Given records:
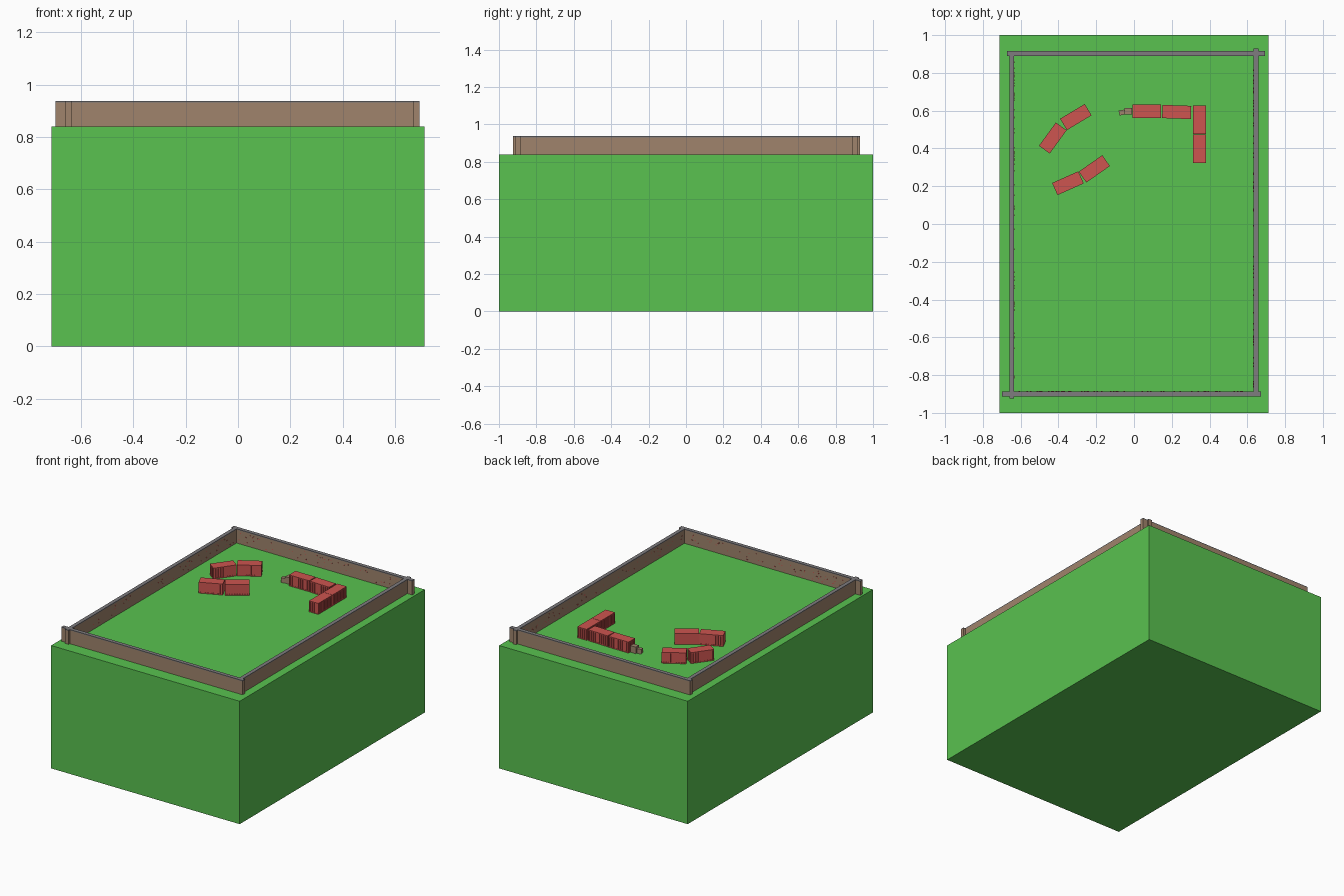
import bpy, bmesh, math, random
from mathutils import Matrix, Vector

if "Cube" in bpy.data.objects:
    bpy.data.objects.remove(bpy.data.objects["Cube"])
random.seed(4)
GROUND = 0.84
WALL_TOP = 0.931


def material(name, rgb):
    m = bpy.data.materials.new(name)
    m.use_nodes = True
    m.diffuse_color = (*rgb, 1)
    m.node_tree.nodes["Principled BSDF"].inputs["Base Color"].default_value = (*rgb, 1)
    return m


GREEN = material("grass green", (0.10, 0.54, 0.08))
BROWN = material("wall brown", (0.35, 0.23, 0.15))
GREY = material("coping grey", (0.21, 0.20, 0.21))
RED = material("container red", (0.61, 0.09, 0.08))


def add_box(bm, lo, hi):
    lo, hi = Vector(lo), Vector(hi)
    mat = Matrix.Translation((lo + hi) / 2) @ Matrix.Diagonal((*(hi - lo), 1))
    bmesh.ops.create_cube(bm, size=1, matrix=mat)


def finish(bm, name, mat):
    bmesh.ops.recalc_face_normals(bm, faces=bm.faces)
    mesh = bpy.data.meshes.new(name)
    bm.to_mesh(mesh)
    bm.free()
    mesh.materials.append(mat)
    ob = bpy.data.objects.new(name, mesh)
    bpy.context.collection.objects.link(ob)
    return ob


def box(name, lo, hi, mat):
    bm = bmesh.new()
    add_box(bm, lo, hi)
    return finish(bm, name, mat)


# Ground block
box("ground_block", (-0.713, -1, 0), (0.713, 1, GROUND), GREEN)

# Perimeter walls with a thin grey coping
walls = {
    "front": (-0.698, -0.912, 0.673, -0.886),
    "back": (-0.673, 0.890, 0.694, 0.916),
    "left": (0.632, -0.905, 0.658, 0.93),
    "right": (-0.660, -0.925, -0.634, 0.905),
}
for side, (x0, y0, x1, y1) in walls.items():
    box(side + "_wall", (x0, y0, GROUND), (x1, y1, WALL_TOP), BROWN)
    box(side + "_coping", (x0, y0, WALL_TOP), (x1, y1, WALL_TOP + 0.006), GREY)

# Small red bricks showing on the inner wall faces
bm = bmesh.new()
for side, (x0, y0, x1, y1) in walls.items():
    for i in range(55):
        z = random.uniform(GROUND + 0.01, WALL_TOP - 0.015)
        if side in ("front", "back"):
            x = random.uniform(-0.62, 0.62)
            y = y1 if side == "front" else y0
            add_box(bm, (x - 0.004, y - 0.001, z), (x + 0.004, y + 0.001, z + 0.004))
        else:
            y = random.uniform(-0.87, 0.87)
            x = x0 if side == "left" else x1
            add_box(bm, (x - 0.001, y - 0.004, z), (x + 0.001, y + 0.004, z + 0.004))
finish(bm, "wall_bricks", RED)


# Shipping containers: recessed body, roof, floor and upright ribs
def container(name, x, y, angle, length=0.152, width=0.07, height=0.075):
    a, b, rim = length / 2, width / 2, 0.006
    inset = 0.004
    bm = bmesh.new()
    add_box(bm, (-a + inset, -b + inset, rim), (a - inset, b - inset, height - rim))
    add_box(bm, (-a, -b, 0), (a, b, rim))
    add_box(bm, (-a, -b, height - rim), (a, b, height))
    for count, half, along_x in ((10, a, True), (5, b, False)):
        for i in range(count):
            c = -half + 0.004 + i * (2 * half - 0.008) / (count - 1)
            for s in (-1, 1):
                if along_x:
                    p, q = sorted((s * b, s * (b - inset)))
                    add_box(bm, (c - 0.004, p, rim), (c + 0.004, q, height - rim))
                else:
                    p, q = sorted((s * a, s * (a - inset)))
                    add_box(bm, (p, c - 0.004, rim), (q, c + 0.004, height - rim))
    ob = finish(bm, name, RED)
    ob.location = (x, y, GROUND)
    ob.rotation_euler.z = math.radians(angle)


placements = [
    (0.068, 0.597, 0), (0.226, 0.593, -2), (0.347, 0.552, 90), (0.347, 0.398, 90),
    (-0.430, 0.455, 54), (-0.308, 0.566, 31), (-0.350, 0.216, 24), (-0.210, 0.292, 35),
]
for i, (x, y, angle) in enumerate(placements):
    container(f"container_{i + 1}", x, y, angle)

# Small tractor unit in front of the first container
box("tractor_cab", (-0.050, 0.580, GROUND), (-0.010, 0.614, GROUND + 0.045), BROWN)
hood = box("tractor_hood", (-0.015, -0.013, 0), (0.015, 0.013, 0.032), BROWN)
hood.location = (-0.064, 0.590, GROUND)
hood.rotation_euler.z = math.radians(12)
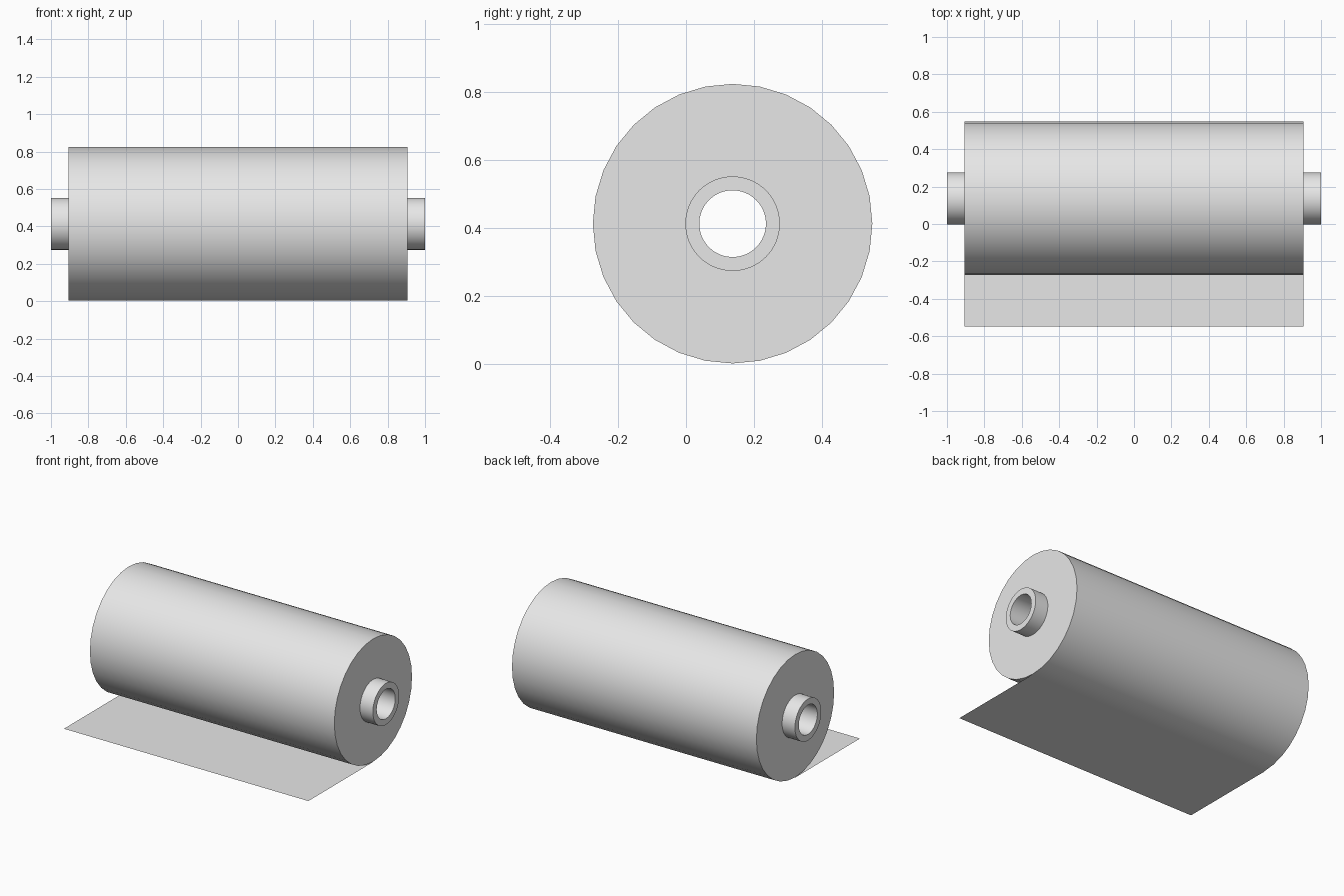
import bpy, bmesh, math

cube = bpy.data.objects.get("Cube")
if cube:
    bpy.data.objects.remove(cube, do_unlink=True)

grey = bpy.data.materials.new("light_grey")
grey.use_nodes = True
colour = (0.8, 0.8, 0.8, 1)
grey.diffuse_color = colour
grey.node_tree.nodes["Principled BSDF"].inputs["Base Color"].default_value = colour

AXIS_Y, AXIS_Z = 0.137, 0.4135
ROLL_R, ROLL_X = 0.411, 0.905


def add_object(name, bm):
    mesh = bpy.data.meshes.new(name)
    bm.to_mesh(mesh)
    bm.free()
    mesh.materials.append(grey)
    obj = bpy.data.objects.new(name, mesh)
    bpy.context.collection.objects.link(obj)
    return obj


def lathe_x(name, profile, sides, closed):
    """Spin (x, radius) points around the horizontal roll axis."""
    bm = bmesh.new()
    rings = []
    for x, r in profile:
        ring = []
        for i in range(sides):
            a = math.tau * i / sides
            ring.append(bm.verts.new((x, AXIS_Y + r * math.sin(a), AXIS_Z + r * math.cos(a))))
        rings.append(ring)
    pairs = list(zip(rings, rings[1:]))
    if closed:
        pairs.append((rings[-1], rings[0]))
    for a, b in pairs:
        for i in range(sides):
            j = (i + 1) % sides
            bm.faces.new((a[i], b[i], b[j], a[j]))
    bmesh.ops.recalc_face_normals(bm, faces=bm.faces)
    obj = add_object(name, bm)
    bpy.ops.object.select_all(action="DESELECT")
    obj.select_set(True)
    bpy.context.view_layer.objects.active = obj
    bpy.ops.object.shade_smooth_by_angle(angle=math.radians(30))
    return obj


# Wound material with ring-shaped ends; its inner wall sits inside the core wall
lathe_x("wound_roll", [(-ROLL_X, 0.125), (-ROLL_X, ROLL_R), (ROLL_X, ROLL_R), (ROLL_X, 0.125)], 32, True)

# Hollow core tube sticking out at both ends
lathe_x("core_tube", [(-1, 0.098), (-1, 0.139), (1, 0.139), (1, 0.098)], 64, True)

# Loose sheet lying flat in front, meeting the roll underneath
bm = bmesh.new()
front_y = -(AXIS_Y + ROLL_R)
bm.faces.new([bm.verts.new((x, y, 0)) for x, y in (
    (-ROLL_X, front_y), (ROLL_X, front_y), (ROLL_X, AXIS_Y), (-ROLL_X, AXIS_Y))])
add_object("loose_sheet", bm)
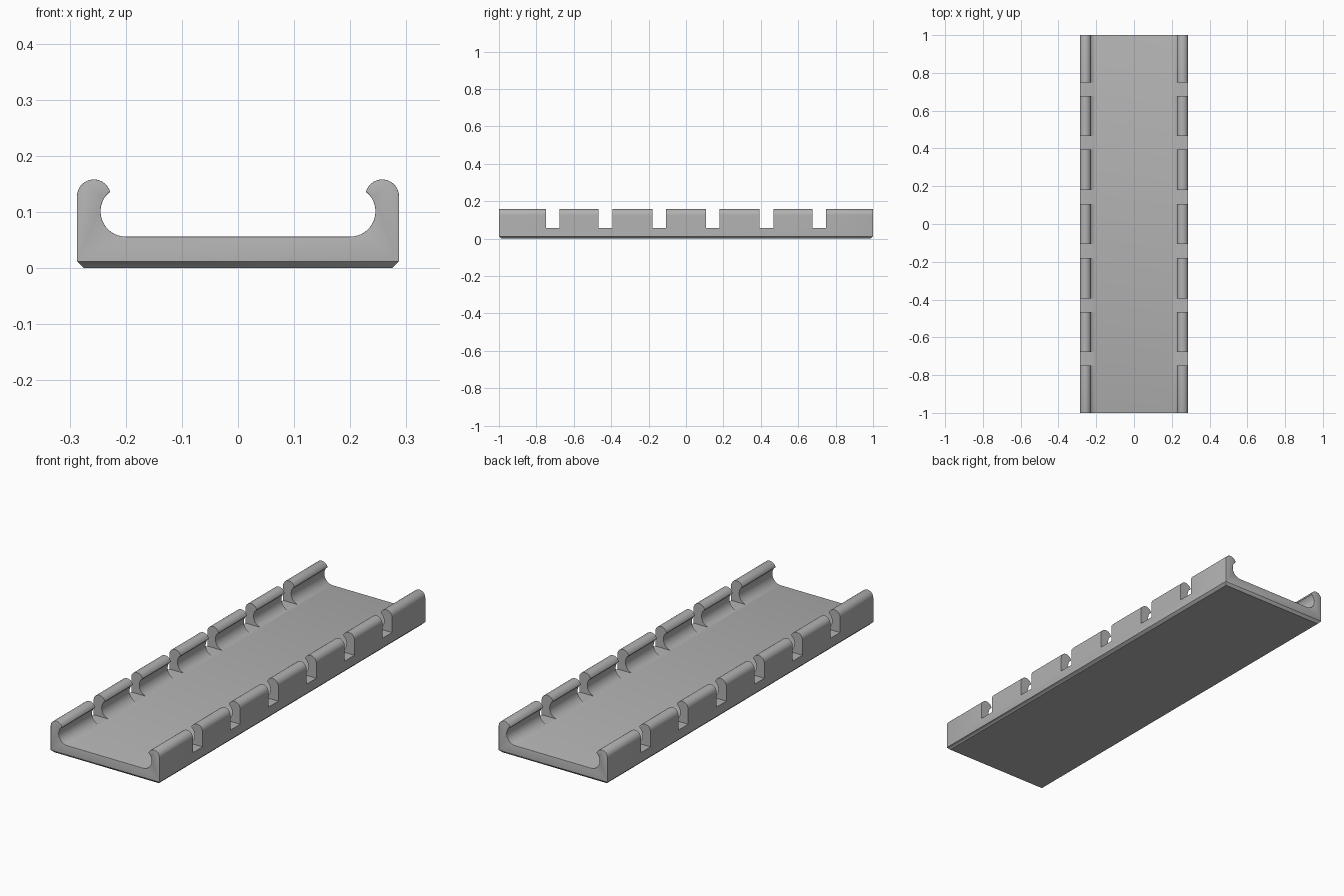
import bpy, bmesh
from math import cos, sin, radians
from mathutils import Matrix

cube = bpy.data.objects.get("Cube")
if cube:
    bpy.data.objects.remove(cube, do_unlink=True)

grey = bpy.data.materials.new("plain grey")
grey.use_nodes = True
colour = (0.45, 0.45, 0.45, 1)
grey.diffuse_color = colour
grey.node_tree.nodes["Principled BSDF"].inputs["Base Color"].default_value = colour

HALF_WIDTH, FLOOR, CHAMFER, FILLET = 0.287, 0.056, 0.012, 0.008


def arc(cx, cz, r, start, end, steps):
    angles = [radians(start + (end - start) * i / steps) for i in range(steps + 1)]
    return [(cx + r * cos(a), cz + r * sin(a)) for a in angles]


def new_object(name, bm):
    bmesh.ops.recalc_face_normals(bm, faces=bm.faces)
    mesh = bpy.data.meshes.new(name)
    bm.to_mesh(mesh)
    bm.free()
    obj = bpy.data.objects.new(name, mesh)
    bpy.context.collection.objects.link(obj)
    return obj


# Half profile: outer wall, rounded lip, undercut hook, down to the floor
half = [(HALF_WIDTH, 0)]
half += arc(0.257, 0.128, 0.030, 0, 168, 14)
half += arc(0.200, 0.101, 0.045, 49, -90, 16)
profile = half + [(-x, z) for x, z in reversed(half)]

# Clip tray: profile extruded along its length
bm = bmesh.new()
cap = bm.faces.new([bm.verts.new((x, -1, z)) for x, z in profile])
extruded = bmesh.ops.extrude_face_region(bm, geom=[cap])
for v in extruded["geom"]:
    if isinstance(v, bmesh.types.BMVert):
        v.co.y = 1

# Flat chamfer around the base
base = [e for e in bm.edges if all(v.co.z < 0.001 for v in e.verts)]
bmesh.ops.bevel(bm, geom=base, offset=CHAMFER, segments=1, affect='EDGES')

# Small rounding around both open ends
ends = [e for e in bm.edges
        if all(abs(v.co.y) > 0.999 for v in e.verts)
        and max(v.co.z for v in e.verts) > CHAMFER + 0.002]
bmesh.ops.bevel(bm, geom=ends, offset=FILLET, segments=3, profile=0.5,
                affect='EDGES', clamp_overlap=True)
tray = new_object("clip_tray", bm)
tray.data.materials.append(grey)

# Slots through both side walls, level with the floor
bm = bmesh.new()
for y in (0.143, 0.430, 0.713):
    for side in (-1, 1):
        place = Matrix.Translation((0, side * y, FLOOR + 0.151))
        size = Matrix.Diagonal((1, 0.073, 0.3, 1))
        bmesh.ops.create_cube(bm, size=1, matrix=place @ size)
cutter = new_object("slot_cutter", bm)
cutter.hide_render = True

cut = tray.modifiers.new("slots", 'BOOLEAN')
cut.operation = 'DIFFERENCE'
cut.solver = 'EXACT'
cut.object = cutter
bpy.ops.object.select_all(action='DESELECT')
bpy.context.view_layer.objects.active = tray
tray.select_set(True)
bpy.ops.object.modifier_apply(modifier=cut.name)
bpy.data.objects.remove(cutter, do_unlink=True)
bpy.ops.object.shade_smooth_by_angle(angle=radians(32))
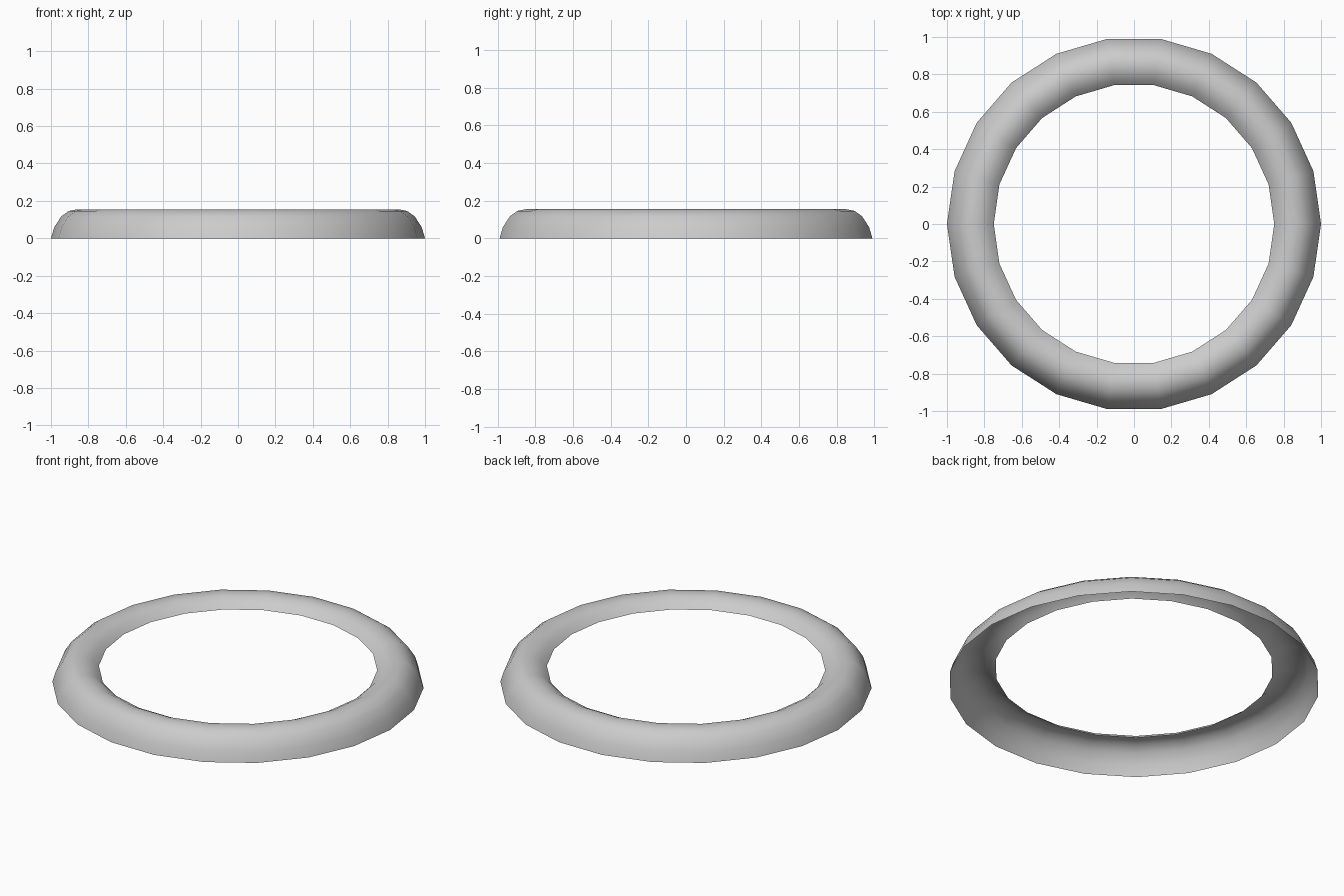
import bpy, bmesh, math

if "Cube" in bpy.data.objects:
    bpy.data.objects.remove(bpy.data.objects["Cube"])

# Half-round rim profile (radius, height): open underneath, inner lip stops short of the ground
PROFILE = [(1.0, 0.0), (0.982, 0.06), (0.945, 0.117), (0.905, 0.146), (0.86, 0.155),
           (0.82, 0.149), (0.78, 0.129), (0.75, 0.10)]
SIDES = 22


def lathe(name, profile, sides):
    bm = bmesh.new()
    rings = []
    for r, z in profile:
        angles = [2 * math.pi * i / sides for i in range(sides)]
        rings.append([bm.verts.new((r * math.cos(a), r * math.sin(a), z)) for a in angles])
    for low, high in zip(rings, rings[1:]):
        for i in range(sides):
            j = (i + 1) % sides
            face = bm.faces.new((low[i], low[j], high[j], high[i]))
            face.smooth = True
    mesh = bpy.data.meshes.new(name)
    bm.to_mesh(mesh)
    bm.free()
    obj = bpy.data.objects.new(name, mesh)
    bpy.context.collection.objects.link(obj)
    return obj


# Ring shell
lathe("ring_shell", PROFILE, SIDES)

Exercise: In the records above, everything from the line with "GROUND + 0.045), BROWN)" down to the line with "bpy.context.view_layer.objects.active = obj" must be duplicated exactly, both lines kept. Leave no pictures in.

Exercise output:
box("tractor_cab", (-0.050, 0.580, GROUND), (-0.010, 0.614, GROUND + 0.045), BROWN)
hood = box("tractor_hood", (-0.015, -0.013, 0), (0.015, 0.013, 0.032), BROWN)
hood.location = (-0.064, 0.590, GROUND)
hood.rotation_euler.z = math.radians(12)
import bpy, bmesh, math

cube = bpy.data.objects.get("Cube")
if cube:
    bpy.data.objects.remove(cube, do_unlink=True)

grey = bpy.data.materials.new("light_grey")
grey.use_nodes = True
colour = (0.8, 0.8, 0.8, 1)
grey.diffuse_color = colour
grey.node_tree.nodes["Principled BSDF"].inputs["Base Color"].default_value = colour

AXIS_Y, AXIS_Z = 0.137, 0.4135
ROLL_R, ROLL_X = 0.411, 0.905


def add_object(name, bm):
    mesh = bpy.data.meshes.new(name)
    bm.to_mesh(mesh)
    bm.free()
    mesh.materials.append(grey)
    obj = bpy.data.objects.new(name, mesh)
    bpy.context.collection.objects.link(obj)
    return obj


def lathe_x(name, profile, sides, closed):
    """Spin (x, radius) points around the horizontal roll axis."""
    bm = bmesh.new()
    rings = []
    for x, r in profile:
        ring = []
        for i in range(sides):
            a = math.tau * i / sides
            ring.append(bm.verts.new((x, AXIS_Y + r * math.sin(a), AXIS_Z + r * math.cos(a))))
        rings.append(ring)
    pairs = list(zip(rings, rings[1:]))
    if closed:
        pairs.append((rings[-1], rings[0]))
    for a, b in pairs:
        for i in range(sides):
            j = (i + 1) % sides
            bm.faces.new((a[i], b[i], b[j], a[j]))
    bmesh.ops.recalc_face_normals(bm, faces=bm.faces)
    obj = add_object(name, bm)
    bpy.ops.object.select_all(action="DESELECT")
    obj.select_set(True)
    bpy.context.view_layer.objects.active = obj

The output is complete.